▸ **INPUT FOR THIS TASK**

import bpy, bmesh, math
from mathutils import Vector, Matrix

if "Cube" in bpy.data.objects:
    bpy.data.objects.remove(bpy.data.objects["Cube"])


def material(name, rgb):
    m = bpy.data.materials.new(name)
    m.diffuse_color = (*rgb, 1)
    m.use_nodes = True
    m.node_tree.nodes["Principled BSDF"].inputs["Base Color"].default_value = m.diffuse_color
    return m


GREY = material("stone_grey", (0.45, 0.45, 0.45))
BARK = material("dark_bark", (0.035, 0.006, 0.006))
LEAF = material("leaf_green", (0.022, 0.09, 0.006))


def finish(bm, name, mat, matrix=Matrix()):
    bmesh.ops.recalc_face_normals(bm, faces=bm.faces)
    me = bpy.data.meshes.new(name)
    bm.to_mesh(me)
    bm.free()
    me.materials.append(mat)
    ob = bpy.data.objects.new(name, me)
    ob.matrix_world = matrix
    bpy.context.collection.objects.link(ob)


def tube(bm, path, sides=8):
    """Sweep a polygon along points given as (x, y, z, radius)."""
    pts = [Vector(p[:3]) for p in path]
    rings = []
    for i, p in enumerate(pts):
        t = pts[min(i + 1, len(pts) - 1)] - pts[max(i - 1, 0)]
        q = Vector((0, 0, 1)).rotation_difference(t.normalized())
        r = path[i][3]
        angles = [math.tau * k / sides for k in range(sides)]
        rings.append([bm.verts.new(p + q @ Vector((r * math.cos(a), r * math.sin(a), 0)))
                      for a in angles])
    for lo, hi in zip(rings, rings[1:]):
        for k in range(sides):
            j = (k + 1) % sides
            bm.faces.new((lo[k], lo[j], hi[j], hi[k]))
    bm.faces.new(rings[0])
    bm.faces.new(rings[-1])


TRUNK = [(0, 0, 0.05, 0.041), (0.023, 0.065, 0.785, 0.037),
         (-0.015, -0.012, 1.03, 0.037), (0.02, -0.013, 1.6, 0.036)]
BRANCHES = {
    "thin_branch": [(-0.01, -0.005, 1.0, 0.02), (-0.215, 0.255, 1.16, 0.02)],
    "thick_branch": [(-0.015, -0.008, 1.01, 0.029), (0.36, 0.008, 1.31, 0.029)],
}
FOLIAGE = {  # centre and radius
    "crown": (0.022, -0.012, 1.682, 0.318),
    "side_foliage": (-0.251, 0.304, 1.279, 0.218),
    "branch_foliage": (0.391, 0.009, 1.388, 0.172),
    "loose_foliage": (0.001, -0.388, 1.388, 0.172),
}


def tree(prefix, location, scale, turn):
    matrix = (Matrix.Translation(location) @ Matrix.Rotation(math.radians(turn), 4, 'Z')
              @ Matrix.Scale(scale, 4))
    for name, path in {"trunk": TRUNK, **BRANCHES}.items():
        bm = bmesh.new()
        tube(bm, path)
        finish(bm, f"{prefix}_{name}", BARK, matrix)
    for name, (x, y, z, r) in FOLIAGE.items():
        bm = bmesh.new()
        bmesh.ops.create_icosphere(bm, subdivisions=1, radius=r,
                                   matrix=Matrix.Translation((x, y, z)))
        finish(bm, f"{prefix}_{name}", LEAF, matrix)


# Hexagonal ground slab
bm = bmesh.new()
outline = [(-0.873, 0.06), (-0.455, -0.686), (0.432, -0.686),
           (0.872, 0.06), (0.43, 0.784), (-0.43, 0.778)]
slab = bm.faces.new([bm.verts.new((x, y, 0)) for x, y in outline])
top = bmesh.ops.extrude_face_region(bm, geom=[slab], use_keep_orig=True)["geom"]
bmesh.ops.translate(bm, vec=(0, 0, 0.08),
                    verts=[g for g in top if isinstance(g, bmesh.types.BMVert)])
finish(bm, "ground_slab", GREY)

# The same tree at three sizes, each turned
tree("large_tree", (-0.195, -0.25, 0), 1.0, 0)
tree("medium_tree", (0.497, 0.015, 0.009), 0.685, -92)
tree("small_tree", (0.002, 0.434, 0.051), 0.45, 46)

* * *

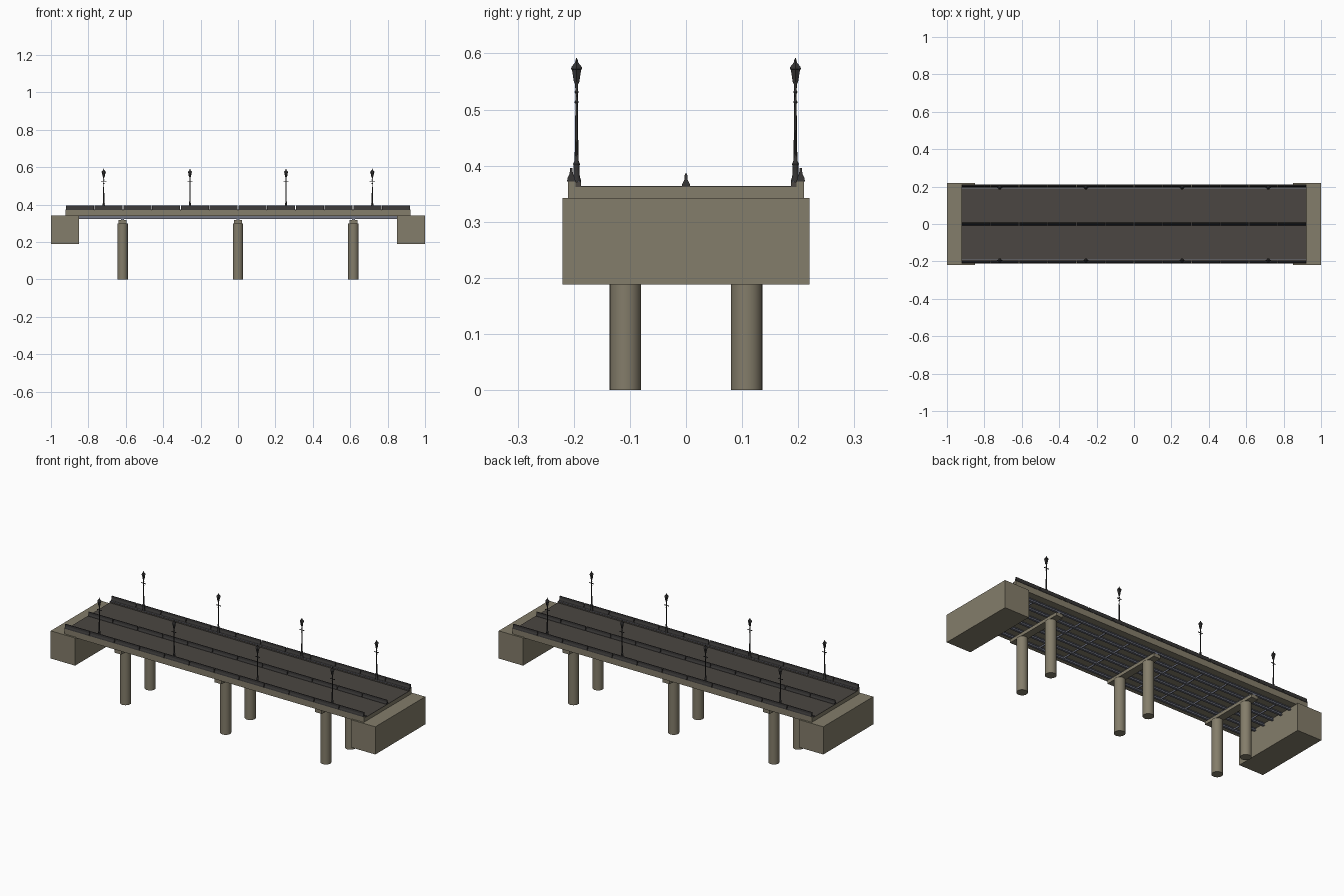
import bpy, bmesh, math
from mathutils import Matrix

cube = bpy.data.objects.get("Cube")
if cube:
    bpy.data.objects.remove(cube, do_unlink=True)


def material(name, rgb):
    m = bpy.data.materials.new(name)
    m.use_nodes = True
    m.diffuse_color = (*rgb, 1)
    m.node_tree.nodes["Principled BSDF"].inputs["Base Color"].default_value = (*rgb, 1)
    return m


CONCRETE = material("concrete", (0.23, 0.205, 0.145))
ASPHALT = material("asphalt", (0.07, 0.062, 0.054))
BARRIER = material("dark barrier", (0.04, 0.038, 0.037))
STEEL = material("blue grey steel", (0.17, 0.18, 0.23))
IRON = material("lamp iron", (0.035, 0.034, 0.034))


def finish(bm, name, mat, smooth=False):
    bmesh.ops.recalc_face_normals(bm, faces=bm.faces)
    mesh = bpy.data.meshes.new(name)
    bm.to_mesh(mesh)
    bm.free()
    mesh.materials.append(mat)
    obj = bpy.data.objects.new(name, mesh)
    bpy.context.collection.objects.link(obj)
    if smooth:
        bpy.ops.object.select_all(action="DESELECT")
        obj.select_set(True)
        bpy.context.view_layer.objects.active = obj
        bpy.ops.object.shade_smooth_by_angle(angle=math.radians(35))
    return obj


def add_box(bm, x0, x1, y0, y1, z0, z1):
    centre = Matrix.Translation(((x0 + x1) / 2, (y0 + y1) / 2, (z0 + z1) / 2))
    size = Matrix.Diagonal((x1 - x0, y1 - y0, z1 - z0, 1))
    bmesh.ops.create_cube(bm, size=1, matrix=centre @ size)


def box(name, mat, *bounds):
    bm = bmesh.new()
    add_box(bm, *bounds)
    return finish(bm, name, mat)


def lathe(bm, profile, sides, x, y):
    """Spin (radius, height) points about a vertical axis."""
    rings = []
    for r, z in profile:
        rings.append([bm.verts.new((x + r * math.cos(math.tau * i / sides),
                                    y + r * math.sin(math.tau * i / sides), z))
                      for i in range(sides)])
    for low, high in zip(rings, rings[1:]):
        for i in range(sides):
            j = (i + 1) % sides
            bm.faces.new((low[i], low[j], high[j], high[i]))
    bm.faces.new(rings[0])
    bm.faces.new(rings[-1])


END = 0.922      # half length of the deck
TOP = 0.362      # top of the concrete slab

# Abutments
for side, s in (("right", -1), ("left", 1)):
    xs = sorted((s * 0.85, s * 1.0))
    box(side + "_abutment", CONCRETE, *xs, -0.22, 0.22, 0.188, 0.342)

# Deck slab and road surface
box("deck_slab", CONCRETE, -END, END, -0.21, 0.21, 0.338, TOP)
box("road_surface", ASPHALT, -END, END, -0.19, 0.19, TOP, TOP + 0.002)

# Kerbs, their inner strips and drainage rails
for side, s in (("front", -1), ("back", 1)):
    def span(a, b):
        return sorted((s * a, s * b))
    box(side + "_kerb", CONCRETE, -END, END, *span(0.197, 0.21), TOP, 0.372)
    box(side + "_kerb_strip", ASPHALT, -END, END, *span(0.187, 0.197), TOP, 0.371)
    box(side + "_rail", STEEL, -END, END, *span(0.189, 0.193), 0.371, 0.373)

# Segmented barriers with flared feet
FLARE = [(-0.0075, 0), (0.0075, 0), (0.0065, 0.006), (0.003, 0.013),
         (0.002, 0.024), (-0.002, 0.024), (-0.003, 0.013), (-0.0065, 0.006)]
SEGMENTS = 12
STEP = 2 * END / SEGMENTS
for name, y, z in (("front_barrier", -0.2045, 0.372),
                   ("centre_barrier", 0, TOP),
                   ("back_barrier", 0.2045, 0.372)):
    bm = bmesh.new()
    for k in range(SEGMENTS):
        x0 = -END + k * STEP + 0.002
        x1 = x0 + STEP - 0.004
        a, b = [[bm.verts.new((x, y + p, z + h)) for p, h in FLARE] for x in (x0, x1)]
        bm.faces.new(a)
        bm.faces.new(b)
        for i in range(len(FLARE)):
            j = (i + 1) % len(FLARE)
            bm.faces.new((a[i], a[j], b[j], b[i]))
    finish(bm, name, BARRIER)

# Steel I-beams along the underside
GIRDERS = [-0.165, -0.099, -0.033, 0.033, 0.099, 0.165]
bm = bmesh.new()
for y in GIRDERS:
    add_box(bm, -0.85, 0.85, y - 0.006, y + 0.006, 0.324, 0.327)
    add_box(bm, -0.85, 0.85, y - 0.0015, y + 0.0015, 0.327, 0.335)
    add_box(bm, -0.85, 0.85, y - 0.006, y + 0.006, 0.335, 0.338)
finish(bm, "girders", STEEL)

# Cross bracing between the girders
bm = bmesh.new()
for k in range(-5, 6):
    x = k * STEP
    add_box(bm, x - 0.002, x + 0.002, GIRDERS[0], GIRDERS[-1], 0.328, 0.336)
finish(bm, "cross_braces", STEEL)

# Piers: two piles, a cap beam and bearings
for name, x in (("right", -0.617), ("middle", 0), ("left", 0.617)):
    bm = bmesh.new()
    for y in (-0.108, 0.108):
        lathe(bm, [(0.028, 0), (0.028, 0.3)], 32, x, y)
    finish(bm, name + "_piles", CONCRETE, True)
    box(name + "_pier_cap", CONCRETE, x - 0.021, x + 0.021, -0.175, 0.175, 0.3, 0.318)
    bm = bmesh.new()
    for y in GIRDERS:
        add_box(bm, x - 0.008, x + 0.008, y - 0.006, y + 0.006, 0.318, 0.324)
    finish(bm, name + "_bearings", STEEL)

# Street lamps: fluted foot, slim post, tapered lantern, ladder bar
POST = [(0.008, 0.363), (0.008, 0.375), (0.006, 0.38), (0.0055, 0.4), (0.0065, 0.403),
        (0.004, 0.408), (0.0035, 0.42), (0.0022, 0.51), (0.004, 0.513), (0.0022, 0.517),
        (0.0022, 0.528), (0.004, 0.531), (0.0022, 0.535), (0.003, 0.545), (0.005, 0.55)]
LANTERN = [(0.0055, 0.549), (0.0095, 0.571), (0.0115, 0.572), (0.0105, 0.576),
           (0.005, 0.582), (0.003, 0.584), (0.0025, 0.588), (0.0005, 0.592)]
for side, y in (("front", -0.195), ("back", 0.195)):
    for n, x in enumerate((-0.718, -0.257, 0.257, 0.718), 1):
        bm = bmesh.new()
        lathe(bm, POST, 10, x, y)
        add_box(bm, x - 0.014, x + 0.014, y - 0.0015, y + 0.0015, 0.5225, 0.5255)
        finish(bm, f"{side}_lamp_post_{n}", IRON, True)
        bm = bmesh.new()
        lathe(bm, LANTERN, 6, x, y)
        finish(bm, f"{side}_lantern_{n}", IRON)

--

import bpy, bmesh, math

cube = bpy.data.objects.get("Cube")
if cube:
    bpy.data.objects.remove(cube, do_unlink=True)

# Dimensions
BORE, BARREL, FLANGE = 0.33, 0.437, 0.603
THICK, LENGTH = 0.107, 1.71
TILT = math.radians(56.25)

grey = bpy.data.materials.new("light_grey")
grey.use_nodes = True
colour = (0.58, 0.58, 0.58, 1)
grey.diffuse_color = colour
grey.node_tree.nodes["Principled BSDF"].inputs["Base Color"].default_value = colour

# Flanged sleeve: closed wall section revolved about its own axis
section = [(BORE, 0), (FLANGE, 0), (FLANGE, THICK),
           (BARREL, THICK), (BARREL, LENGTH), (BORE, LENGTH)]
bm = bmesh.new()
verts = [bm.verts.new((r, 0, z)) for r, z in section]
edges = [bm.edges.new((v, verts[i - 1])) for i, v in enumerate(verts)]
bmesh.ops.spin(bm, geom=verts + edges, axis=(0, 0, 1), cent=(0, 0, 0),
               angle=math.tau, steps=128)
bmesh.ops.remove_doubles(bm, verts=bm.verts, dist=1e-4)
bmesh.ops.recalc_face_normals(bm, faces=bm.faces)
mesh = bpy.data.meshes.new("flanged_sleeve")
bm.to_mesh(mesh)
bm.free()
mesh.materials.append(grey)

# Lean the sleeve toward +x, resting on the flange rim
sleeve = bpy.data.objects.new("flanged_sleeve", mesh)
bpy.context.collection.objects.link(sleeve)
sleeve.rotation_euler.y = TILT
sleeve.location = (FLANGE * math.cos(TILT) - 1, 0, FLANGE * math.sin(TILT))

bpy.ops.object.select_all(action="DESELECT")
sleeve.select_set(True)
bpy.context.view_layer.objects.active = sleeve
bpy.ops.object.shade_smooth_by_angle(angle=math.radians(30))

▸ **TASK ITEM**
Lines with "materials" in them are what the answer must contain; copy each from the records above.

▸ **RESPONSE BOX**
    m = bpy.data.materials.new(name)
    me.materials.append(mat)
    m = bpy.data.materials.new(name)
    mesh.materials.append(mat)
grey = bpy.data.materials.new("light_grey")
mesh.materials.append(grey)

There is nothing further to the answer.